**EXERCISE**
Please return the lines of the data that contain "ring".

╭──

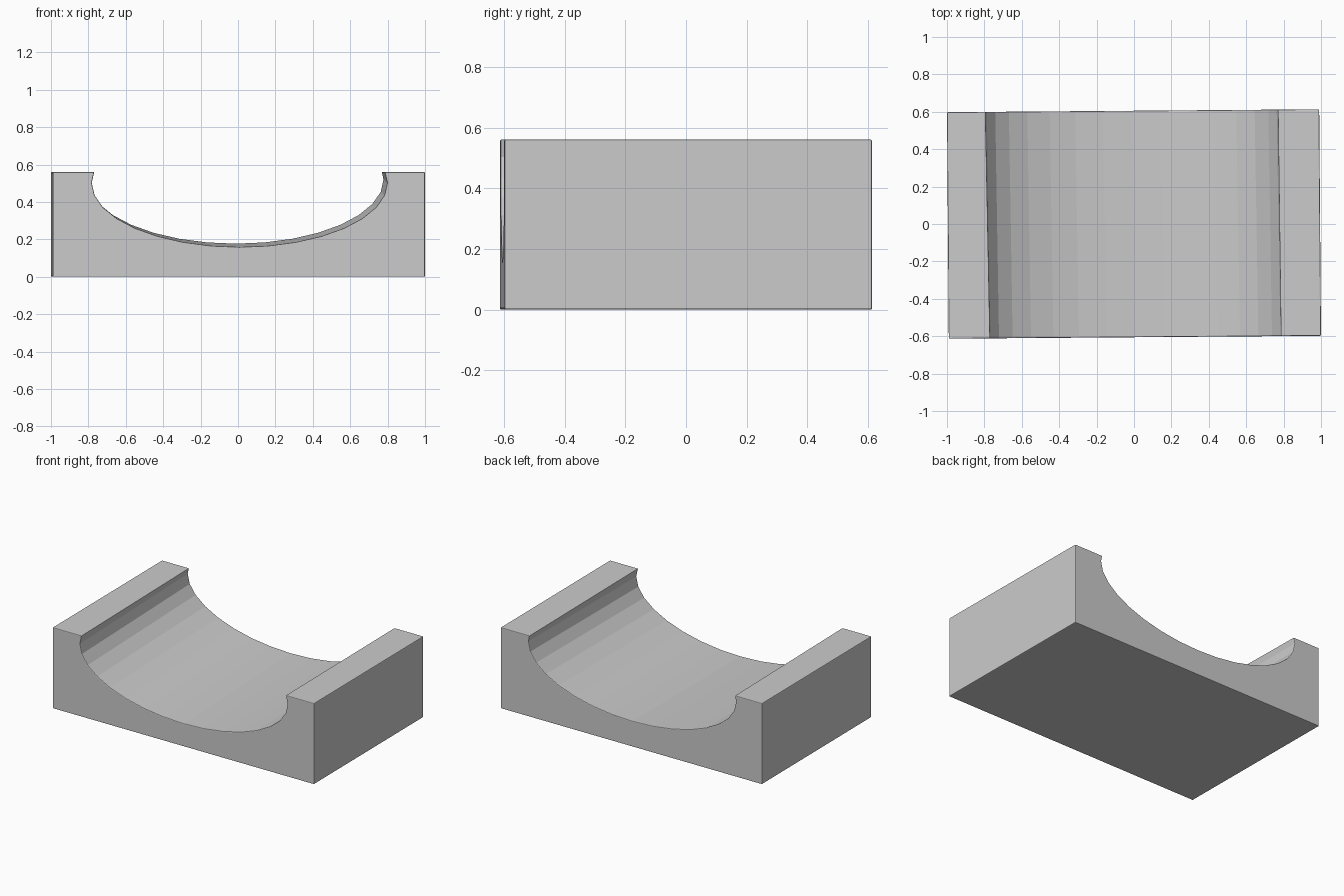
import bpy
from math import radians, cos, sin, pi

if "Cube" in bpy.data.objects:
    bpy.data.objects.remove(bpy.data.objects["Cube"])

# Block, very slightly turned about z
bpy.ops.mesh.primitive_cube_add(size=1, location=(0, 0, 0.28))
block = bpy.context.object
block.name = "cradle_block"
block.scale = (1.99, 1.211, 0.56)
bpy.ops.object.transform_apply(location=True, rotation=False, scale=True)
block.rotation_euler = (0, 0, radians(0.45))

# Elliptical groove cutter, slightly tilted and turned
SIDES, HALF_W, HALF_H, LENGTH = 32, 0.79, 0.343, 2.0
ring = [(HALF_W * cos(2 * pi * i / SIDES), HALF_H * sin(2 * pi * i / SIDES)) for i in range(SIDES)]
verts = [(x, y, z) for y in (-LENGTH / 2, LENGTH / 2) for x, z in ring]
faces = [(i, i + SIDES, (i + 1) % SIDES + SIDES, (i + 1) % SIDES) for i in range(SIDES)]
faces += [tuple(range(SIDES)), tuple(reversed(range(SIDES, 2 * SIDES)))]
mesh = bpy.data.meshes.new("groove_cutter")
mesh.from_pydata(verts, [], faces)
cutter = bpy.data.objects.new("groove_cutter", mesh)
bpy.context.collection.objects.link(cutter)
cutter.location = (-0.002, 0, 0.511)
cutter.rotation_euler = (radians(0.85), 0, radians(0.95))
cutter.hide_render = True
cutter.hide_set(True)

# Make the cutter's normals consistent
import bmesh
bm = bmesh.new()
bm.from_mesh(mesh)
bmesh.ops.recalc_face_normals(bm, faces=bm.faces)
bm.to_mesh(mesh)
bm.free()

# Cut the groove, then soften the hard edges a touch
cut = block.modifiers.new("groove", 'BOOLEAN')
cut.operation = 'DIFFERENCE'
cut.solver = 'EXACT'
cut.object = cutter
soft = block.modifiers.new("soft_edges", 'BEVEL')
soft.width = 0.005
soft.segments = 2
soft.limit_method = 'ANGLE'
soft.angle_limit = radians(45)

╰──

**OUTPUT OF THE TASK**
ring = [(HALF_W * cos(2 * pi * i / SIDES), HALF_H * sin(2 * pi * i / SIDES)) for i in range(SIDES)]
verts = [(x, y, z) for y in (-LENGTH / 2, LENGTH / 2) for x, z in ring]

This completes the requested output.